● **Action item**: Every record must appear in your copy exactly as written, with no pictures.

===== Working data =====

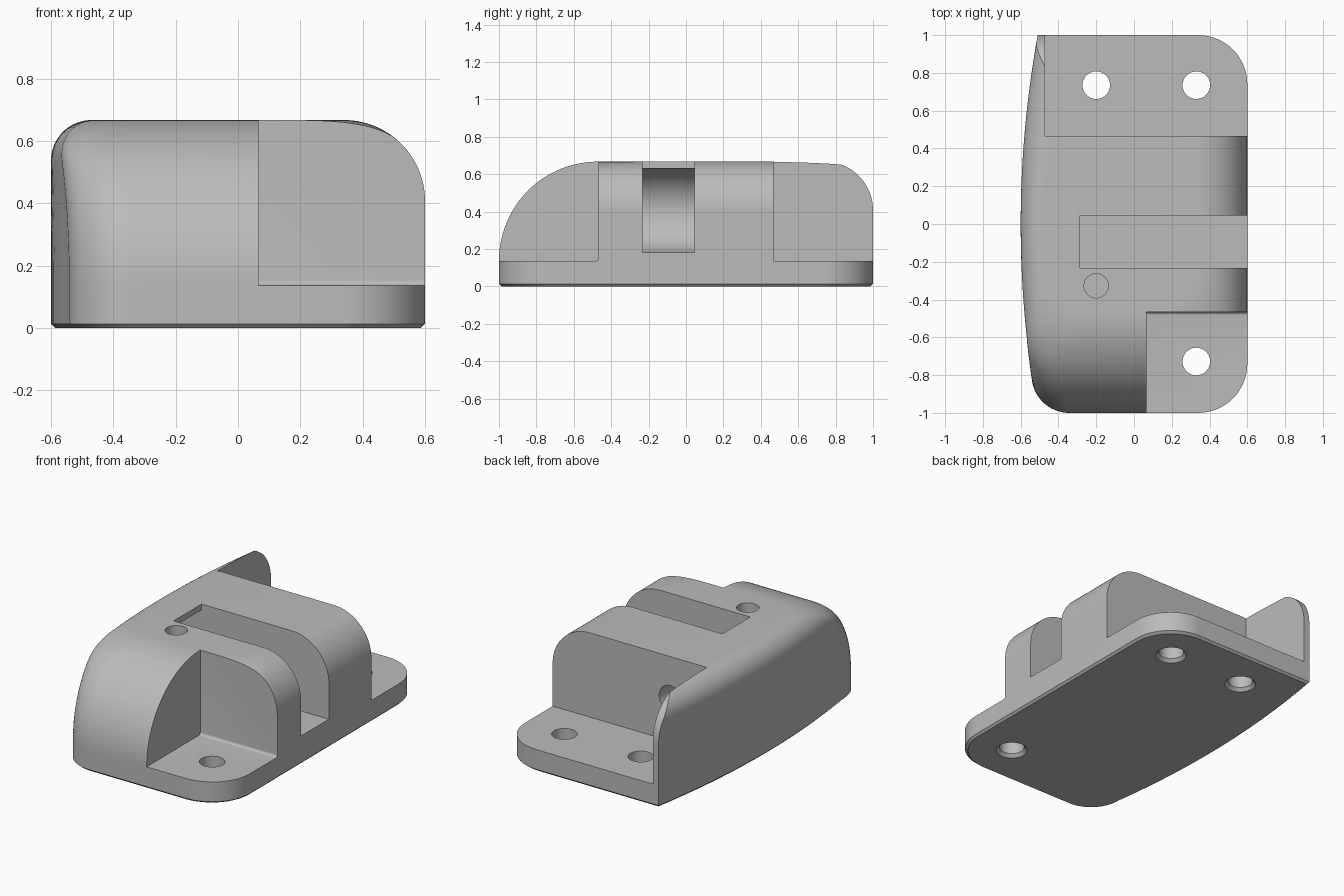
import bpy, bmesh
from math import sin, cos, pi, sqrt
from mathutils import Vector, Matrix

cube = bpy.data.objects.get("Cube")
if cube:
    bpy.data.objects.remove(cube)

grey = bpy.data.materials.new("plain grey")
grey.use_nodes = True
grey.diffuse_color = (0.5, 0.5, 0.5, 1)
grey.node_tree.nodes["Principled BSDF"].inputs["Base Color"].default_value = (0.5, 0.5, 0.5, 1)

TOP, FLOOR = 0.667, 0.137


def finish(bm, name):
    bmesh.ops.recalc_face_normals(bm, faces=bm.faces)
    mesh = bpy.data.meshes.new(name)
    bm.to_mesh(mesh)
    bm.free()
    mesh.materials.append(grey)
    obj = bpy.data.objects.new(name, mesh)
    bpy.context.collection.objects.link(obj)
    return obj


def arc(cx, cy, r, a0, a1, n=16):
    """Points on a circular arc, angles in half turns."""
    steps = [pi * (a0 + (a1 - a0) * i / n) for i in range(n + 1)]
    return [(cx + r * cos(a), cy + r * sin(a)) for a in steps]


def prism(name, pts, push):
    bm = bmesh.new()
    face = bm.faces.new([bm.verts.new(p) for p in pts])
    ext = bmesh.ops.extrude_face_region(bm, geom=[face])["geom"]
    moved = [v for v in ext if isinstance(v, bmesh.types.BMVert)]
    bmesh.ops.translate(bm, verts=moved, vec=Vector(push))
    return finish(bm, name)


def rod(name, r1, r2, depth, matrix):
    bm = bmesh.new()
    bmesh.ops.create_cone(bm, cap_ends=True, segments=48, radius1=r1,
                          radius2=r2, depth=depth, matrix=matrix)
    return finish(bm, name)


def cut(obj, cutter):
    cutter.hide_render = True
    mod = obj.modifiers.new("cut", "BOOLEAN")
    mod.operation, mod.solver, mod.object = "DIFFERENCE", "EXACT", cutter
    bpy.context.view_layer.objects.active = obj
    bpy.ops.object.modifier_apply(modifier=mod.name)
    bpy.data.objects.remove(cutter)


def fillet(z, r):
    """Inward offset at height z for a top edge rounded with radius r."""
    h = max(0, z - (TOP - r))
    return r - sqrt(max(0, r * r - h * h))


def outline(z, inset=0):
    """Plan section: bowed left side, three rounded corners."""
    front = -1 + inset + fillet(z, TOP - FLOOR)
    back = 1 - inset - fillet(z, 0.26)
    right = 0.6 - inset - fillet(z, 0.26)
    shift = inset + fillet(z, 0.13)
    bow = lambda y: -0.6 + 0.09 * y * y + shift
    start = front + 0.2
    pts = arc(right - 0.26, front + 0.26, 0.26, -0.5, 0)
    pts += arc(right - 0.26, back - 0.26, 0.26, 0, 0.5)
    pts += [(bow(y), y) for y in [back + (start - back) * i / 24 for i in range(24)]]
    pts += arc(bow(start) + 0.2, start, 0.2, 1, 1.5)
    return [(x, y, z) for x, y in pts]


# Body: stacked plan sections
bm = bmesh.new()
sections = [outline(0, 0.013), outline(0.013)]
sections += [outline(FLOOR + (TOP - FLOOR) * sin(pi / 2 * i / 36)) for i in range(37)]
rings = [[bm.verts.new(p) for p in s] for s in sections]
for low, high in zip(rings, rings[1:]):
    for i in range(len(low)):
        bm.faces.new((low[i - 1], low[i], high[i], high[i - 1]))
bm.faces.new(rings[0])
bm.faces.new(rings[-1])
body = finish(bm, "bracket_body")

# Front pocket with a small rounded inner corner
r = 0.015
corner = arc(-0.467 - r, FLOOR + r, r, -0.5, 0, 6)
section = [(-1.2, FLOOR)] + corner + [(-0.467, 1), (-1.2, 1)]
cut(body, prism("front_pocket", [(0.065, y, z) for y, z in section], (1, 0, 0)))

# Back pocket
section = [(0.467, FLOOR), (1.2, FLOOR), (1.2, 1), (0.467, 1)]
cut(body, prism("back_pocket", [(-0.47, y, z) for y, z in section], (1.5, 0, 0)))

# Slot, open to the top and the right, with a round undercut inner end
section = arc(-0.285, 0.405, 0.225, 1.5, 0.5, 32) + [(-0.285, 1), (1, 1), (1, 0.18)]
cut(body, prism("slot", [(x, -0.232, z) for x, z in section], (0, 0.277, 0)))

# Mounting holes, chamfered underneath
for x, y in [(-0.2, 0.735), (0.33, 0.735), (0.33, -0.728)]:
    cut(body, rod("hole", 0.073, 0.073, 1, Matrix.Translation((x, y, 0))))
    cut(body, rod("chamfer", 0.11, 0.073, 0.04, Matrix.Translation((x, y, 0))))

# Blind hole in the top, and the cross hole from the back pocket to the slot
cut(body, rod("blind_hole", 0.064, 0.064, 0.6, Matrix.Translation((-0.2, -0.327, TOP))))
turn = Matrix.Translation((-0.22, 0.25, 0.405)) @ Matrix.Rotation(pi / 2, 4, "X")
cut(body, rod("cross_hole", 0.08, 0.08, 0.6, turn))

bpy.ops.object.select_all(action="DESELECT")
body.select_set(True)
bpy.context.view_layer.objects.active = body
bpy.ops.object.shade_smooth_by_angle(angle=pi / 7)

=====

● **Written response**:
import bpy, bmesh
from math import sin, cos, pi, sqrt
from mathutils import Vector, Matrix

cube = bpy.data.objects.get("Cube")
if cube:
    bpy.data.objects.remove(cube)

grey = bpy.data.materials.new("plain grey")
grey.use_nodes = True
grey.diffuse_color = (0.5, 0.5, 0.5, 1)
grey.node_tree.nodes["Principled BSDF"].inputs["Base Color"].default_value = (0.5, 0.5, 0.5, 1)

TOP, FLOOR = 0.667, 0.137


def finish(bm, name):
    bmesh.ops.recalc_face_normals(bm, faces=bm.faces)
    mesh = bpy.data.meshes.new(name)
    bm.to_mesh(mesh)
    bm.free()
    mesh.materials.append(grey)
    obj = bpy.data.objects.new(name, mesh)
    bpy.context.collection.objects.link(obj)
    return obj


def arc(cx, cy, r, a0, a1, n=16):
    """Points on a circular arc, angles in half turns."""
    steps = [pi * (a0 + (a1 - a0) * i / n) for i in range(n + 1)]
    return [(cx + r * cos(a), cy + r * sin(a)) for a in steps]


def prism(name, pts, push):
    bm = bmesh.new()
    face = bm.faces.new([bm.verts.new(p) for p in pts])
    ext = bmesh.ops.extrude_face_region(bm, geom=[face])["geom"]
    moved = [v for v in ext if isinstance(v, bmesh.types.BMVert)]
    bmesh.ops.translate(bm, verts=moved, vec=Vector(push))
    return finish(bm, name)


def rod(name, r1, r2, depth, matrix):
    bm = bmesh.new()
    bmesh.ops.create_cone(bm, cap_ends=True, segments=48, radius1=r1,
                          radius2=r2, depth=depth, matrix=matrix)
    return finish(bm, name)


def cut(obj, cutter):
    cutter.hide_render = True
    mod = obj.modifiers.new("cut", "BOOLEAN")
    mod.operation, mod.solver, mod.object = "DIFFERENCE", "EXACT", cutter
    bpy.context.view_layer.objects.active = obj
    bpy.ops.object.modifier_apply(modifier=mod.name)
    bpy.data.objects.remove(cutter)


def fillet(z, r):
    """Inward offset at height z for a top edge rounded with radius r."""
    h = max(0, z - (TOP - r))
    return r - sqrt(max(0, r * r - h * h))


def outline(z, inset=0):
    """Plan section: bowed left side, three rounded corners."""
    front = -1 + inset + fillet(z, TOP - FLOOR)
    back = 1 - inset - fillet(z, 0.26)
    right = 0.6 - inset - fillet(z, 0.26)
    shift = inset + fillet(z, 0.13)
    bow = lambda y: -0.6 + 0.09 * y * y + shift
    start = front + 0.2
    pts = arc(right - 0.26, front + 0.26, 0.26, -0.5, 0)
    pts += arc(right - 0.26, back - 0.26, 0.26, 0, 0.5)
    pts += [(bow(y), y) for y in [back + (start - back) * i / 24 for i in range(24)]]
    pts += arc(bow(start) + 0.2, start, 0.2, 1, 1.5)
    return [(x, y, z) for x, y in pts]


# Body: stacked plan sections
bm = bmesh.new()
sections = [outline(0, 0.013), outline(0.013)]
sections += [outline(FLOOR + (TOP - FLOOR) * sin(pi / 2 * i / 36)) for i in range(37)]
rings = [[bm.verts.new(p) for p in s] for s in sections]
for low, high in zip(rings, rings[1:]):
    for i in range(len(low)):
        bm.faces.new((low[i - 1], low[i], high[i], high[i - 1]))
bm.faces.new(rings[0])
bm.faces.new(rings[-1])
body = finish(bm, "bracket_body")

# Front pocket with a small rounded inner corner
r = 0.015
corner = arc(-0.467 - r, FLOOR + r, r, -0.5, 0, 6)
section = [(-1.2, FLOOR)] + corner + [(-0.467, 1), (-1.2, 1)]
cut(body, prism("front_pocket", [(0.065, y, z) for y, z in section], (1, 0, 0)))

# Back pocket
section = [(0.467, FLOOR), (1.2, FLOOR), (1.2, 1), (0.467, 1)]
cut(body, prism("back_pocket", [(-0.47, y, z) for y, z in section], (1.5, 0, 0)))

# Slot, open to the top and the right, with a round undercut inner end
section = arc(-0.285, 0.405, 0.225, 1.5, 0.5, 32) + [(-0.285, 1), (1, 1), (1, 0.18)]
cut(body, prism("slot", [(x, -0.232, z) for x, z in section], (0, 0.277, 0)))

# Mounting holes, chamfered underneath
for x, y in [(-0.2, 0.735), (0.33, 0.735), (0.33, -0.728)]:
    cut(body, rod("hole", 0.073, 0.073, 1, Matrix.Translation((x, y, 0))))
    cut(body, rod("chamfer", 0.11, 0.073, 0.04, Matrix.Translation((x, y, 0))))

# Blind hole in the top, and the cross hole from the back pocket to the slot
cut(body, rod("blind_hole", 0.064, 0.064, 0.6, Matrix.Translation((-0.2, -0.327, TOP))))
turn = Matrix.Translation((-0.22, 0.25, 0.405)) @ Matrix.Rotation(pi / 2, 4, "X")
cut(body, rod("cross_hole", 0.08, 0.08, 0.6, turn))

bpy.ops.object.select_all(action="DESELECT")
body.select_set(True)
bpy.context.view_layer.objects.active = body
bpy.ops.object.shade_smooth_by_angle(angle=pi / 7)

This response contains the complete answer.